ASSIGNMENT: Only the lines containing "context" should appear in the answer, copied from the listing below.

+--

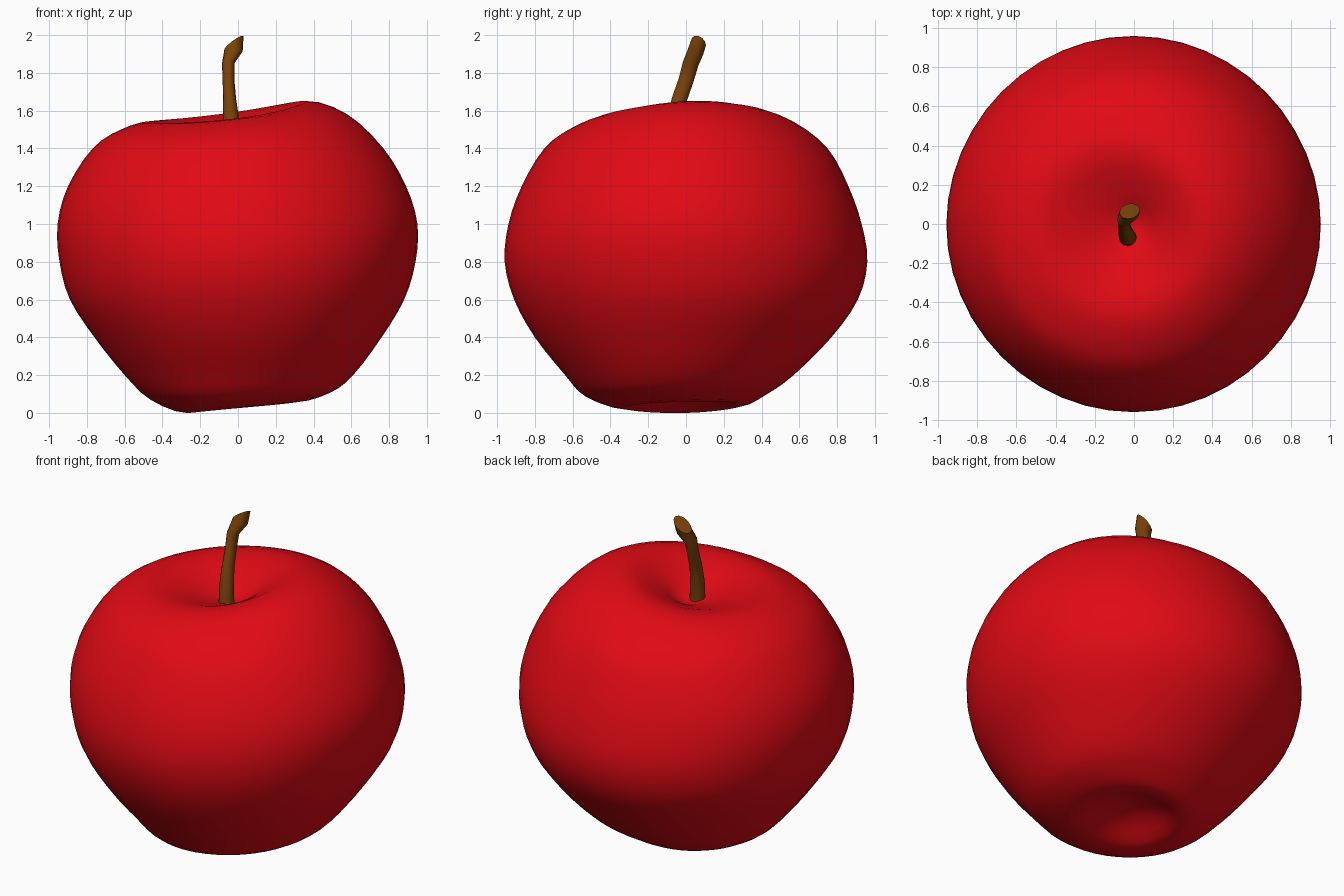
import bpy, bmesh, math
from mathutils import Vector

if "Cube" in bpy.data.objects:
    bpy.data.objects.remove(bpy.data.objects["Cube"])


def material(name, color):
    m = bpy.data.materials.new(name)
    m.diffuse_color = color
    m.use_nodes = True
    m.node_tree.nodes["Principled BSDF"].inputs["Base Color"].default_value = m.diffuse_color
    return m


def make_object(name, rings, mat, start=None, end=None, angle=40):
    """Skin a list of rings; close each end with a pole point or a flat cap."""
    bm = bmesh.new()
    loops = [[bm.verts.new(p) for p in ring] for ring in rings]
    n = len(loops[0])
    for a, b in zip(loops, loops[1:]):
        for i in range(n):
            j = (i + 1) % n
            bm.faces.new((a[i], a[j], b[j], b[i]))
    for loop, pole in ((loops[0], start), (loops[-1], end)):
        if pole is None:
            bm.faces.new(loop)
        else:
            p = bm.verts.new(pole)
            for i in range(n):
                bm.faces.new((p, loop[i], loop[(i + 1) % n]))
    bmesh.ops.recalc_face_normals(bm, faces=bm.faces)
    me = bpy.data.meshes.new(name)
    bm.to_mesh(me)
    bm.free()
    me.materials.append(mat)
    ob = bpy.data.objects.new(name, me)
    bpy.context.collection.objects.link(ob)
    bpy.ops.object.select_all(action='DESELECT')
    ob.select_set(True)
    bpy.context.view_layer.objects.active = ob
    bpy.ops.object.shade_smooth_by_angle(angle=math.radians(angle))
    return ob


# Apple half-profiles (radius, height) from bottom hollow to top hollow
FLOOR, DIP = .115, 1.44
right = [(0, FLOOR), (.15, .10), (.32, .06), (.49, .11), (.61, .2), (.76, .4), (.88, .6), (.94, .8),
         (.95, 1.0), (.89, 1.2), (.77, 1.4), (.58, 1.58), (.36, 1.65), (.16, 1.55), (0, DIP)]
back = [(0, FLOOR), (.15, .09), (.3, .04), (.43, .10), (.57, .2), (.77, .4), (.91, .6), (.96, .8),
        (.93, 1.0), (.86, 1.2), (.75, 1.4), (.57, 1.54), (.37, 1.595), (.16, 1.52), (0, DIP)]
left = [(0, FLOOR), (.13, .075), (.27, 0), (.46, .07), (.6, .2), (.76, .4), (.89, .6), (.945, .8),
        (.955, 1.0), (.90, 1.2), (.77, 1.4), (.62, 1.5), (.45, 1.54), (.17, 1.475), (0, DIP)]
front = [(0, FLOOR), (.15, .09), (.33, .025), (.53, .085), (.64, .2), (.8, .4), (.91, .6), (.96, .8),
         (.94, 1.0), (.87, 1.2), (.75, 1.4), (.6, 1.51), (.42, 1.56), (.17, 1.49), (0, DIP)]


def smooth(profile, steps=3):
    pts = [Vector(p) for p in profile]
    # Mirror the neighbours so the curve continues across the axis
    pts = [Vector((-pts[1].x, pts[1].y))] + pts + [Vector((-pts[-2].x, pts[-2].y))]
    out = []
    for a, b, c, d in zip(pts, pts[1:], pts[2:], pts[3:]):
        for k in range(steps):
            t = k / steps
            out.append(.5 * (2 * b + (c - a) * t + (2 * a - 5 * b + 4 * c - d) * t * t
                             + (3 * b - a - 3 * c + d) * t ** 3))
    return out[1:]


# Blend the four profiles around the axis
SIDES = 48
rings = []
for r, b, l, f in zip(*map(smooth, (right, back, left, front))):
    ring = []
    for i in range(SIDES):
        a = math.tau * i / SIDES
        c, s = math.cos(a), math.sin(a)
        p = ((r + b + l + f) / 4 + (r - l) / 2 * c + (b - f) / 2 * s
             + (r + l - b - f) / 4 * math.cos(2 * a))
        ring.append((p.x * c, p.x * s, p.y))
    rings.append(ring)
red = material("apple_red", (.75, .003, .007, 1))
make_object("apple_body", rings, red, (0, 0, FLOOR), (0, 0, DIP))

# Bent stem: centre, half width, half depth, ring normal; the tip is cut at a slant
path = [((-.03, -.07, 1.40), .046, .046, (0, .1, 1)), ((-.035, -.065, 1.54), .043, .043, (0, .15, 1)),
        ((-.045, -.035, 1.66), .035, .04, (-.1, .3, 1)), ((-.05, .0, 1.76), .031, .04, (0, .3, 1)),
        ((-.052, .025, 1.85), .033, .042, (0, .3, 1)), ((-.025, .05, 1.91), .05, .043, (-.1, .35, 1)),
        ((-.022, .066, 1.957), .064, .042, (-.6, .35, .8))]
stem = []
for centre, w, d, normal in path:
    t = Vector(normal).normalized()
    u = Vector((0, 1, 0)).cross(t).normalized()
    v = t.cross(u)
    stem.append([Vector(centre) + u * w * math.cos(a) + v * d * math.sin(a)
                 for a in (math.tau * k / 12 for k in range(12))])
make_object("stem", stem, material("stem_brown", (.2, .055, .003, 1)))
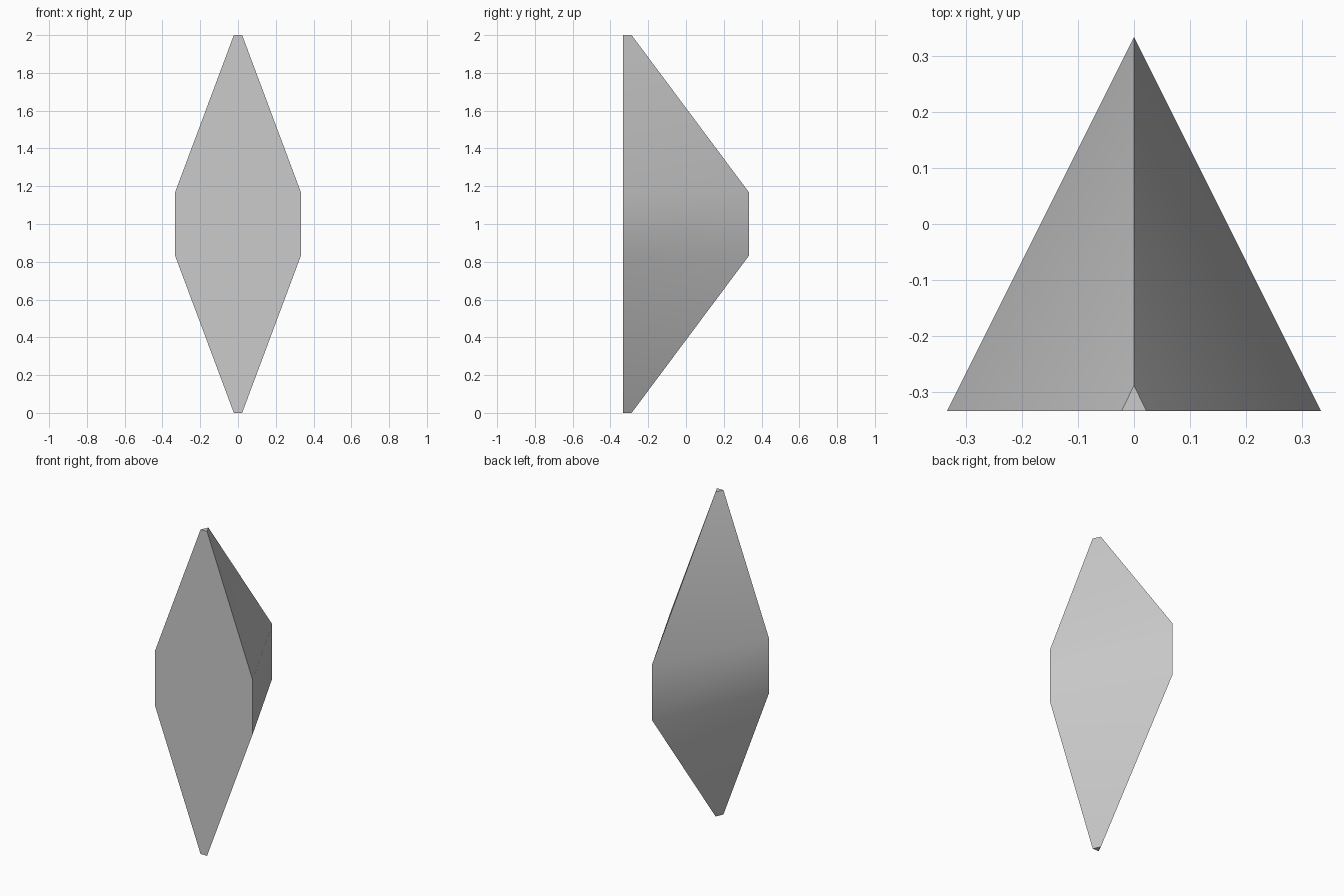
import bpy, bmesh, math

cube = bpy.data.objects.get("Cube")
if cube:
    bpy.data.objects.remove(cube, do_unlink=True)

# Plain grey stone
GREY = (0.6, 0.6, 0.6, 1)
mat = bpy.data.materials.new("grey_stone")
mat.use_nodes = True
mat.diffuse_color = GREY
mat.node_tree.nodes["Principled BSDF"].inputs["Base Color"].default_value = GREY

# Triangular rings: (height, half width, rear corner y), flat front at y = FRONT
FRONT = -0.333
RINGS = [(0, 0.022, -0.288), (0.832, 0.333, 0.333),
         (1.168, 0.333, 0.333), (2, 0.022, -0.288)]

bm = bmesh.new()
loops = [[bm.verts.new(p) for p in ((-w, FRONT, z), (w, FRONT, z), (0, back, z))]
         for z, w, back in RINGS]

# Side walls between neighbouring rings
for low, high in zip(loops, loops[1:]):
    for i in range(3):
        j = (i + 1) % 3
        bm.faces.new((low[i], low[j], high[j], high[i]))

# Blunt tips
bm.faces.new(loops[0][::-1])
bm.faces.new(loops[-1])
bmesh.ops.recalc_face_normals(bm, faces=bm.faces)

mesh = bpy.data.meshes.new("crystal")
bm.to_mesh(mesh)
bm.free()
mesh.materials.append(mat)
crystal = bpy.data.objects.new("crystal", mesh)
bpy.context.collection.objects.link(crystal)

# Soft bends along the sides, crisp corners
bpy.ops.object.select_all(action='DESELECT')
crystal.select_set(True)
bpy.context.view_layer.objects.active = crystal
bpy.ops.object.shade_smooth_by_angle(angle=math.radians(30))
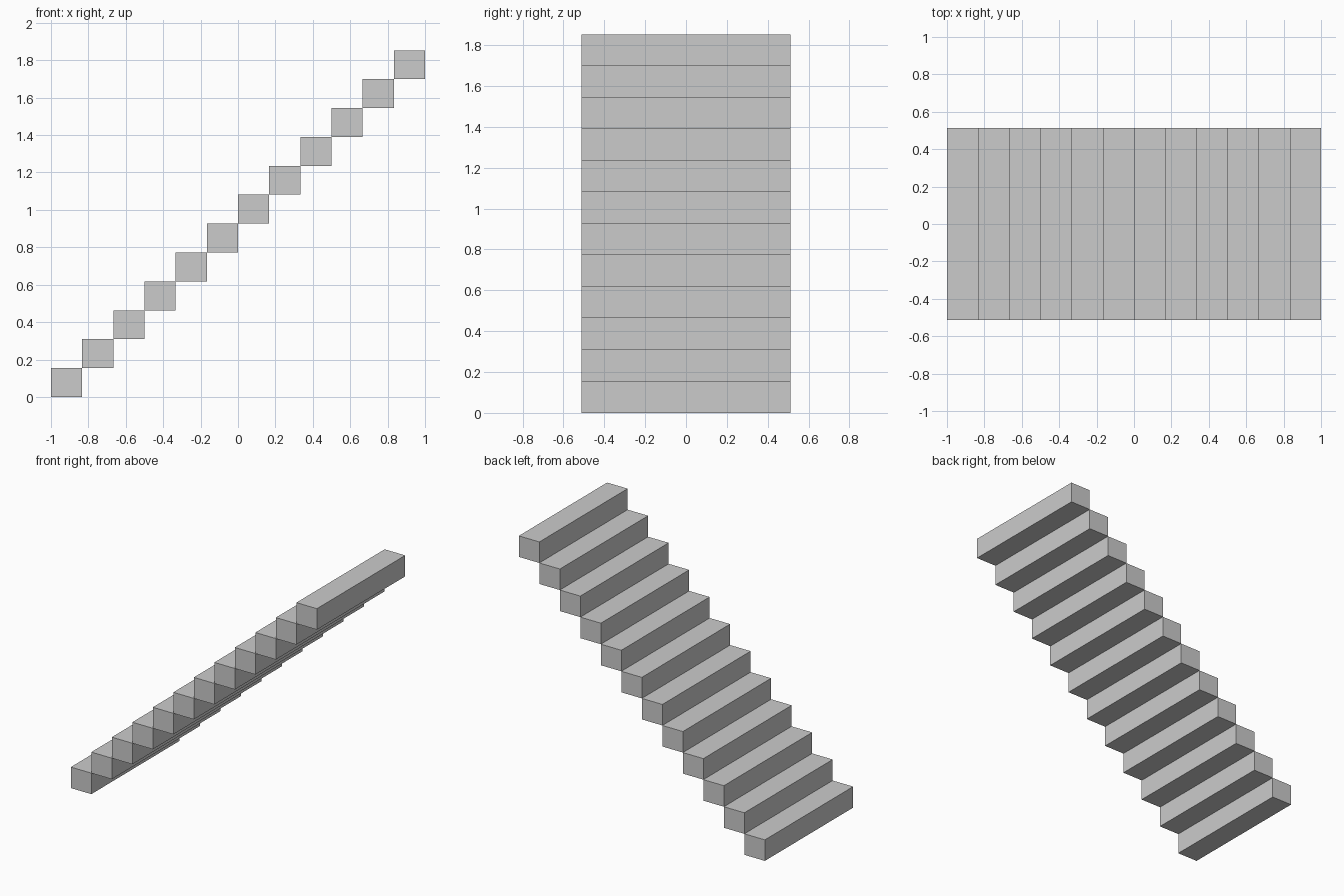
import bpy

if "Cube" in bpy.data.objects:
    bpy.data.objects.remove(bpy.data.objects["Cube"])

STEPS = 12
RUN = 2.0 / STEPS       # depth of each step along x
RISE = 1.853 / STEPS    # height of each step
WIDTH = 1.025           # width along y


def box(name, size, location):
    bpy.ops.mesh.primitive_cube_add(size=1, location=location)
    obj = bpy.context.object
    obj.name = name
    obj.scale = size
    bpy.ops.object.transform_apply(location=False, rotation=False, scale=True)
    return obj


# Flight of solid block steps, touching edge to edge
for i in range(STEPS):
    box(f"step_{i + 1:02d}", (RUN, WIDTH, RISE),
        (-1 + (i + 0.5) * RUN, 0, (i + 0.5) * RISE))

+--

WRITTEN ANSWER:
    bpy.context.collection.objects.link(ob)
    bpy.context.view_layer.objects.active = ob
bpy.context.collection.objects.link(crystal)
bpy.context.view_layer.objects.active = crystal
    obj = bpy.context.object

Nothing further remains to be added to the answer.